Give chicks feed and water when they are placed under the brooder. Spread the feed in a clean cardboard box with the sides cut down to about 1 inch. You can also use egg flats to start chicks. Allow a gradual change to the feeders from the cut-down boxes. It takes about a week for birds to learn to use feeders.
Always keep fresh feed available to maintain healthy chickens, but avoid wasting feed. For best results, adjust the height of the feeder troughs to the height of the chickens’ backs so they can eat comfortably. To avoid wasting feed, do not fill the troughs more than half full. Empty and clean the feed troughs periodically to prevent the accumulation of stale or moldy feed.
Feeders adequate for a small flock can be made at home or purchased from your local feed store, farm supply store, or mail-order company. Feeders must be adjusted in size as the birds grow and be constructed to allow cleaning and disinfection.
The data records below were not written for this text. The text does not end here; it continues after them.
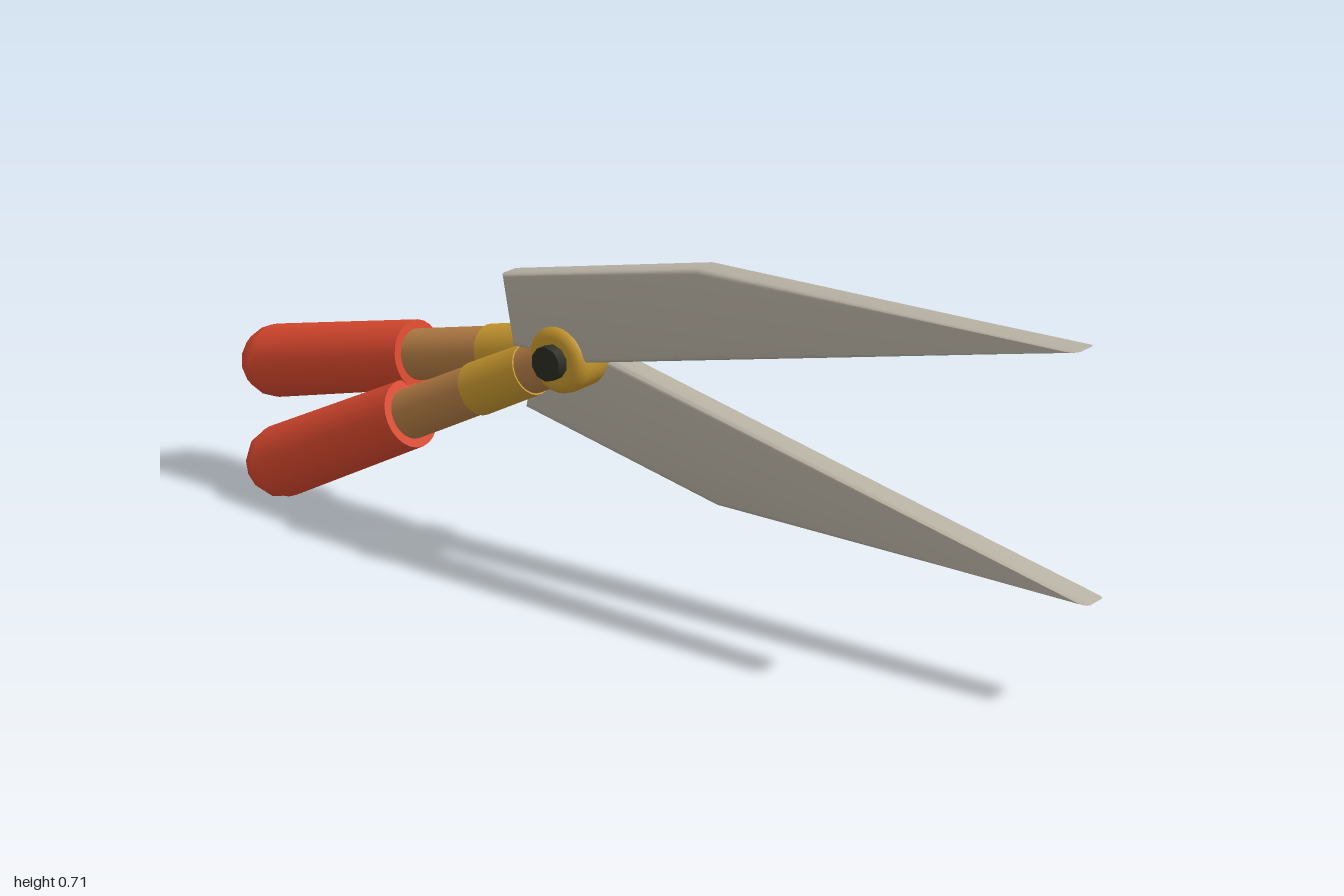
import * as THREE from 'three';
import { toCreasedNormals } from 'three/addons/utils/BufferGeometryUtils.js';

const material = (name, color) => {
  const m = new THREE.MeshStandardMaterial({ color });
  m.name = name;
  return m;
};

const PIVOT_X = -0.163, PIVOT_Y = 0.464;

export function createModel() {
  const steel = material('steel', 0xb8b2a4);
  const brass = material('brass', 0xc8982f);
  const wood = material('wood', 0xb57d45);
  const grip = material('red grip', 0xd9482e);
  const dark = material('dark pin', 0x2a2c22);

  const model = new THREE.Group();
  model.name = 'gardenShears';

  const add = (parent, name, geometry, mat) => {
    const mesh = new THREE.Mesh(geometry, mat);
    mesh.name = name;
    parent.add(mesh);
    return mesh;
  };

  // Blade outline around the pivot height; side = 1 opens upward, -1 downward
  const addBlade = (name, side, z) => {
    const outline = [[-0.268, 0.016], [-0.1, 0.016], [0.983, 0.248], [0.17, 0.236], [-0.291, 0.138]];
    const shape = new THREE.Shape(outline.map(([x, y]) => new THREE.Vector2(x, y * side)));
    const bevel = 0.012, thickness = 0.062;
    const geometry = new THREE.ExtrudeGeometry(shape, {
      depth: thickness - 2 * bevel, bevelThickness: bevel, bevelSize: bevel, bevelSegments: 3,
    });
    geometry.translate(0, PIVOT_Y, z - thickness / 2 + bevel);
    add(model, name, toCreasedNormals(geometry, 0.7), steel);
  };
  addBlade('upperBlade', 1, 0.035);
  addBlade('lowerBlade', -1, -0.035);

  // Handle built along local -x from the pivot, then swung down by its angle
  const addHandle = (name, degrees, z) => {
    const handle = new THREE.Group();
    handle.name = name;
    const rod = (part, from, to, rFrom, rTo, mat) => {
      const geometry = new THREE.CylinderGeometry(rTo, rFrom, to - from, 24);
      geometry.rotateZ(Math.PI / 2).translate(-(from + to) / 2, 0, 0);
      add(handle, part, geometry, mat);
    };
    rod('shaft', 0.02, 0.5, 0.049, 0.053, wood);
    rod('collar', 0.1, 0.255, 0.053, 0.055, brass);
    rod('grip', 0.455, 0.855, 0.071, 0.077, grip);
    const end = new THREE.SphereGeometry(0.077, 12, 4, 0, Math.PI * 2, 0, Math.PI / 2);
    end.rotateZ(Math.PI / 2).translate(-0.855, 0, 0);
    add(handle, 'gripEnd', end, grip);
    handle.position.set(PIVOT_X, PIVOT_Y, z);
    handle.rotation.z = THREE.MathUtils.degToRad(degrees);
    model.add(handle);
  };
  addHandle('frontHandle', 26.9, 0.035);
  addHandle('backHandle', 13.4, -0.035);

  // Rounded boss around the pivot
  const R = 0.07, H = 0.077, round = 0.025;
  const profile = [new THREE.Vector2(0, -H)];
  for (const end of [-1, 1]) {
    for (let i = 0; i <= 4; i++) {
      const a = (end < 0 ? i - 4 : i) * Math.PI / 8;
      profile.push(new THREE.Vector2(
        R - round + round * Math.cos(a), end * (H - round) + round * Math.sin(a)));
    }
  }
  profile.push(new THREE.Vector2(0, H));
  const boss = new THREE.LatheGeometry(profile, 28).rotateX(Math.PI / 2);
  add(model, 'pivotBoss', boss, brass).position.set(PIVOT_X, PIVOT_Y, 0.002);

  // Pin through the boss
  const pin = new THREE.CylinderGeometry(0.035, 0.035, 0.204, 10).rotateX(Math.PI / 2);
  add(model, 'pivotPin', pin, dark).position.set(PIVOT_X, PIVOT_Y, 0.001);

  return model;
}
There should be enough feeder space available for all chickens to eat at the same time for most efficient production.
Mash versus Pellets or Crumbles
Converting mash feeds into pellets or crumbles adds a given cost per ton of feed. There are some advantages, however, to feeding pellets or crumbles.
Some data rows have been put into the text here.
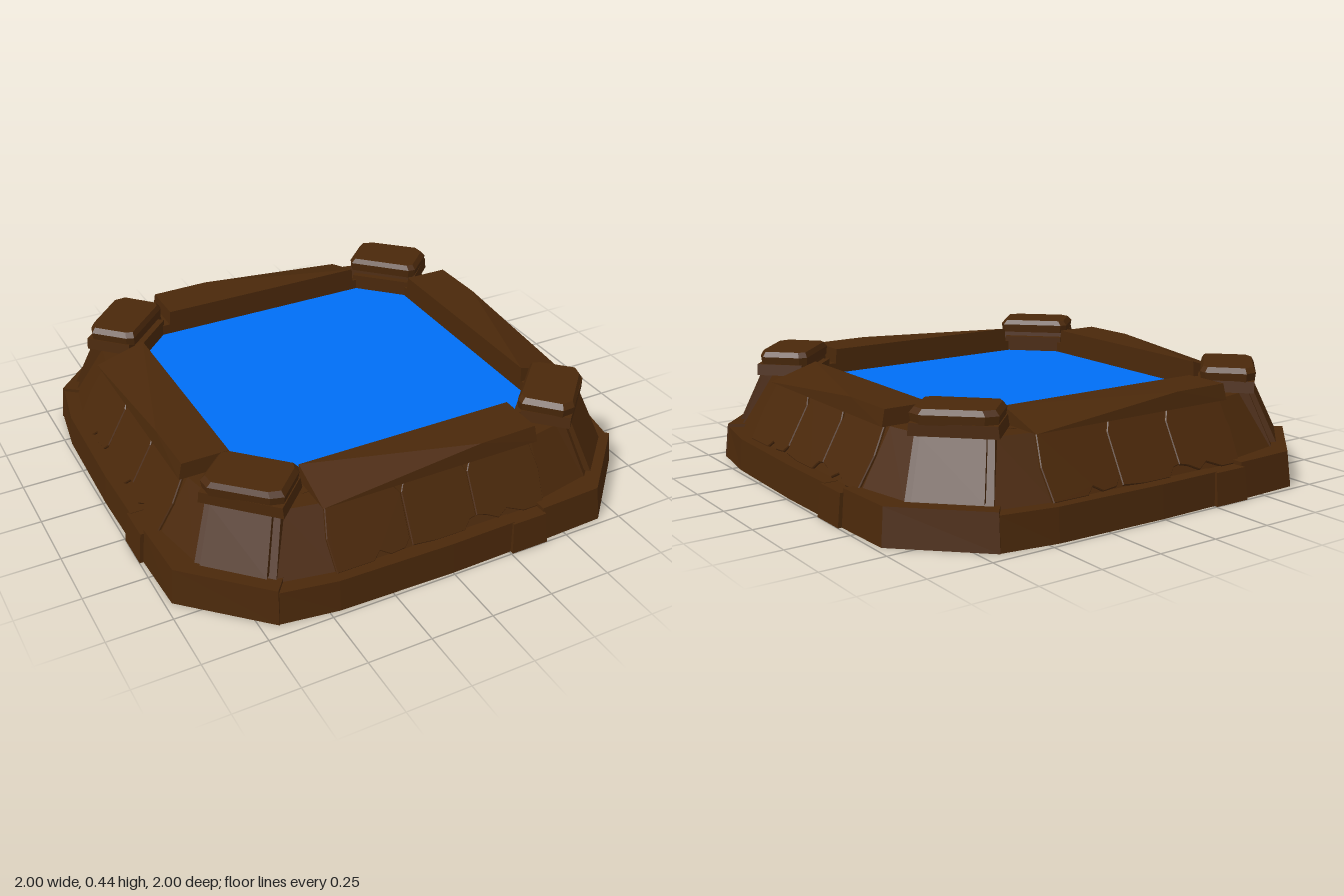
import * as THREE from 'three';

const stone = new THREE.MeshStandardMaterial({ color: 0x4a280a, flatShading: true });
const blue = new THREE.MeshStandardMaterial({ color: 0x006ef5 });

// Closed block between two [x, z] outlines at heights y0 and y1
function loft(name, low, y0, high, y1) {
  const flat = low.map(([x, z]) => new THREE.Vector2(x, z));
  if (THREE.ShapeUtils.area(flat) < 0) {
    flat.reverse();
    low = [...low].reverse();
    high = [...high].reverse();
  }
  const n = low.length, pos = [], idx = [];
  low.forEach(([x, z]) => pos.push(x, y0, z));
  high.forEach(([x, z]) => pos.push(x, y1, z));
  for (let i = 0; i < n; i++) {
    const j = (i + 1) % n;
    idx.push(i, n + i, n + j, i, n + j, j);
  }
  for (const [a, b, c] of THREE.ShapeUtils.triangulateShape(flat, [])) {
    idx.push(a, b, c, n + a, n + c, n + b);
  }
  const indexed = new THREE.BufferGeometry();
  indexed.setAttribute('position', new THREE.Float32BufferAttribute(pos, 3));
  indexed.setIndex(idx);
  const geo = indexed.toNonIndexed();
  geo.computeVertexNormals();
  const mesh = new THREE.Mesh(geo, stone);
  mesh.name = name;
  return mesh;
}

// Rectangle outline
const rect = (x0, x1, z0, z1) => [[x0, z0], [x1, z0], [x1, z1], [x0, z1]];

// Octagonal sheet
function octagon(name, half, cut, y, material) {
  const shape = new THREE.Shape([
    [-cut, -half], [cut, -half], [half, -cut], [half, cut],
    [cut, half], [-cut, half], [-half, cut], [-half, -cut],
  ].map(([x, z]) => new THREE.Vector2(x, z)));
  const mesh = new THREE.Mesh(new THREE.ShapeGeometry(shape), material);
  mesh.rotation.x = -Math.PI / 2;
  mesh.position.y = y;
  mesh.name = name;
  return mesh;
}

// Ragged facing stones, drawn flat and leaned against the sloping wall
const facings = [
  [[-0.45, -0.01], [-0.3, -0.01], [-0.27, 0.02], [-0.23, -0.005], [-0.17, 0.0], [-0.145, 0.03],
    [-0.142, 0.2], [-0.17, 0.24], [-0.44, 0.24], [-0.46, 0.12]],
  [[-0.14, 0.0], [-0.04, -0.01], [0.08, -0.01], [0.11, 0.025], [0.137, 0.03],
    [0.137, 0.2], [0.12, 0.24], [-0.12, 0.24], [-0.139, 0.2]],
  [[0.14, 0.03], [0.18, 0.02], [0.23, -0.005], [0.27, 0.02], [0.34, -0.01], [0.43, -0.01],
    [0.44, 0.13], [0.42, 0.24], [0.16, 0.24], [0.14, 0.2]],
];

function createSide() {
  const side = new THREE.Group();
  side.name = 'side';

  // Base course, undercut towards its outer edge: long bowed block, small proud block, corner block
  side.add(loft('baseLong',
    [[-0.69, 0.945], [-0.46, 0.98], [0, 0.99], [0.27, 0.985], [0.27, 0.965], [0, 0.97], [-0.46, 0.96], [-0.68, 0.925]], 0,
    [[-0.68, 0.93], [-0.46, 0.97], [0, 0.98], [0.27, 0.975], [0.27, 0.86], [0, 0.86], [-0.46, 0.86], [-0.62, 0.84]], 0.127));
  side.add(loft('baseSmall', rect(0.255, 0.41, 0.96, 1), 0, rect(0.26, 0.405, 0.86, 0.985), 0.125));
  side.add(loft('baseCorner',
    [[0.4, 0.985], [0.67, 0.975], [0.95, 0.685], [0.935, 0.67], [0.66, 0.955], [0.4, 0.965]], 0,
    [[0.4, 0.97], [0.66, 0.96], [0.935, 0.68], [0.86, 0.62], [0.62, 0.86], [0.4, 0.86]], 0.14));

  // Leaning wall
  side.add(loft('wall',
    [[-0.67, 0.88], [-0.44, 0.925], [0.44, 0.925], [0.67, 0.88], [0.53, 0.7], [-0.53, 0.7]], 0.12,
    [[-0.59, 0.77], [-0.44, 0.8], [0.44, 0.8], [0.59, 0.77], [0.53, 0.7], [-0.53, 0.7]], 0.346));
  for (const outline of facings) {
    const shape = new THREE.Shape(outline.map(([u, v]) => new THREE.Vector2(u, v)));
    const geo = new THREE.ExtrudeGeometry(shape, {
      depth: 0.008, bevelEnabled: true, bevelSegments: 1,
      bevelSize: 0.003, bevelOffset: -0.003, bevelThickness: 0.004,
    });
    const slab = new THREE.Mesh(geo, stone);
    slab.name = 'facingStone';
    slab.position.set(0, 0.13, 0.918);
    slab.rotation.x = -0.505;
    side.add(slab);
  }

  // Rim stone and the inner face below it
  side.add(loft('rim', rect(-0.455, 0.445, 0.635, 0.835), 0.348,
    [[-0.45, 0.635], [0.44, 0.635], [0.44, 0.82], [0.2, 0.825], [-0.2, 0.825], [-0.45, 0.82]], 0.41));
  side.add(loft('rimFoot', rect(-0.48, 0.48, 0.64, 0.72), 0.24, rect(-0.48, 0.48, 0.64, 0.72), 0.348));
  return side;
}

// Corner pier, built facing +z
function createCorner() {
  const corner = new THREE.Group();
  corner.name = 'corner';
  corner.add(loft('pier', rect(-0.155, 0.155, 0.87, 1.095), 0.12, rect(-0.14, 0.14, 0.83, 0.985), 0.36));
  corner.add(loft('pierPanel', rect(-0.125, 0.125, 1.0, 1.105), 0.15, rect(-0.115, 0.115, 0.9, 1.01), 0.35));
  corner.add(loft('cornerCurb', rect(-0.13, 0.13, 0.79, 0.94), 0.24, rect(-0.13, 0.13, 0.79, 0.94), 0.37));
  corner.add(loft('capSlab', rect(-0.16, 0.16, 0.815, 1.01), 0.35, rect(-0.155, 0.155, 0.82, 1.01), 0.395));
  const cap = (s) => [[-0.155, 0.82], [-0.13, 0.8], [0.14, 0.8], [0.155, 0.83], [0.155, 0.985],
    [0.11, 1.01], [-0.12, 1.015], [-0.16, 0.98]].map(([x, z]) => [x * s, 0.91 + (z - 0.91) * s]);
  corner.add(loft('capLower', cap(0.97), 0.39, cap(1), 0.425));
  corner.add(loft('capUpper', cap(1), 0.425, cap(0.9), 0.445));
  return corner;
}

export function createModel() {
  const model = new THREE.Group();
  model.name = 'pool';
  for (let i = 0; i < 4; i++) {
    const side = createSide();
    side.rotation.y = i * Math.PI / 2;
    const corner = createCorner();
    corner.rotation.y = (i + 0.5) * Math.PI / 2;
    model.add(side, corner);
  }

  // Water over a stone floor
  model.add(octagon('water', 0.66, 0.49, 0.305, blue));
  const floorStone = stone.clone();
  floorStone.side = THREE.DoubleSide;
  model.add(octagon('floor', 0.71, 0.53, 0.23, floorStone));
  return model;
}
Because feed is compacted in pellet form, the bird can consume and metabolize more feed. Pelleted feeds are a complete unit of feed, and the birds cannot pick out different ingredients. Some mash feeds are extremely dusty and difficult to handle. Pelleting these feeds improves their handling quality.
Most broiler feeds are pelleted because pellets make it easier for the broiler to optimize its genetic potential. This form of feed also makes it possible for producers to formulate high-energy, high-protein diets that aid in maximizing the amount of feed used to produce a pound of meat.
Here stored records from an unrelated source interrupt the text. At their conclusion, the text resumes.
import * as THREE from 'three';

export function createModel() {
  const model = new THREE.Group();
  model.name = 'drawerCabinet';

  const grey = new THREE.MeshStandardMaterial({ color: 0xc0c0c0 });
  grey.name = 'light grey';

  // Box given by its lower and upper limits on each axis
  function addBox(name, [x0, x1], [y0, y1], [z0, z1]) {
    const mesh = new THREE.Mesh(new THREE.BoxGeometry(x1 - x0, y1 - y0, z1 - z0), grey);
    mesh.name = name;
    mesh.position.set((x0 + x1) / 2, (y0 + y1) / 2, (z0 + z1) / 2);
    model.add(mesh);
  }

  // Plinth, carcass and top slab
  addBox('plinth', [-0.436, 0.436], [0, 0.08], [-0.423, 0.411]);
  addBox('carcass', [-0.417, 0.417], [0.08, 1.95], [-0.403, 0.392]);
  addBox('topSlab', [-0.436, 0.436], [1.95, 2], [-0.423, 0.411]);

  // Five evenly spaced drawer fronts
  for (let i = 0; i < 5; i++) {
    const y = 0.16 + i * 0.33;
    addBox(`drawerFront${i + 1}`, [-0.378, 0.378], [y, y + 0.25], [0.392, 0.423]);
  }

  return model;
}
Feed handling is vital in providing your birds with adequate nutrition. Nutrients are destroyed during extended holding times. Fat becomes rancid and renders the fat-soluble vitamins inactive. Mold and bacteria can grow in the rich nutrient environment of feed, causing illness and lowering your flock’s production performance.
Make every effort to provide high-quality feed. Consider handling feed in bulk if you have flocks consuming more than 500 pounds daily.
Store feed in a clean, dry, rodent-proof area. Never store feed bags on a concrete floor because feed picks up moisture from the concrete. Store bags on wooden pallets so air can circulate under and around them.
Store feed in watertight, nonmetal containers. If in the sun, metal will get very hot, increasing the chance of feed becoming rancid and destroying vitamins.
Poultry feeds should be as fresh as possible. Never store feed for longer than 1 month in the summer and 2 months during the winter.
Never allow birds to eat moldy feed; toxins produced by molds will cause serious harm to poultry. Allow birds to clean up their feed at least once a week. This prevents caking in feed troughs and accumulation of moldy feed. It also keeps the birds from picking out certain ingredients and ensures they eat a balanced diet.
It will not hurt birds to be out of feed for an hour in the afternoon around, 4:00 p.m. to 5:00 p.m. At this time, you may give a limited feeding of scratch grain over the litter so that chickens keep the litter stirred and aerated.
Nutrition is essential in maintaining the backyard flock’s growth, reproductive performance, and health. Common sense and adherence to fundamental rules should ensure that your flock remains healthy, productive, and well fed.
Revised by Ken Macklin, Extension Specialist, Professor, Poultry Science, Auburn University. Originally written by Joe Hess, former Extension Specialist, Professor Emeritus, Poultry Science, Auburn University.
Revised July 2022, Nutrition for Backyard Chicken Flocks, ANR-1317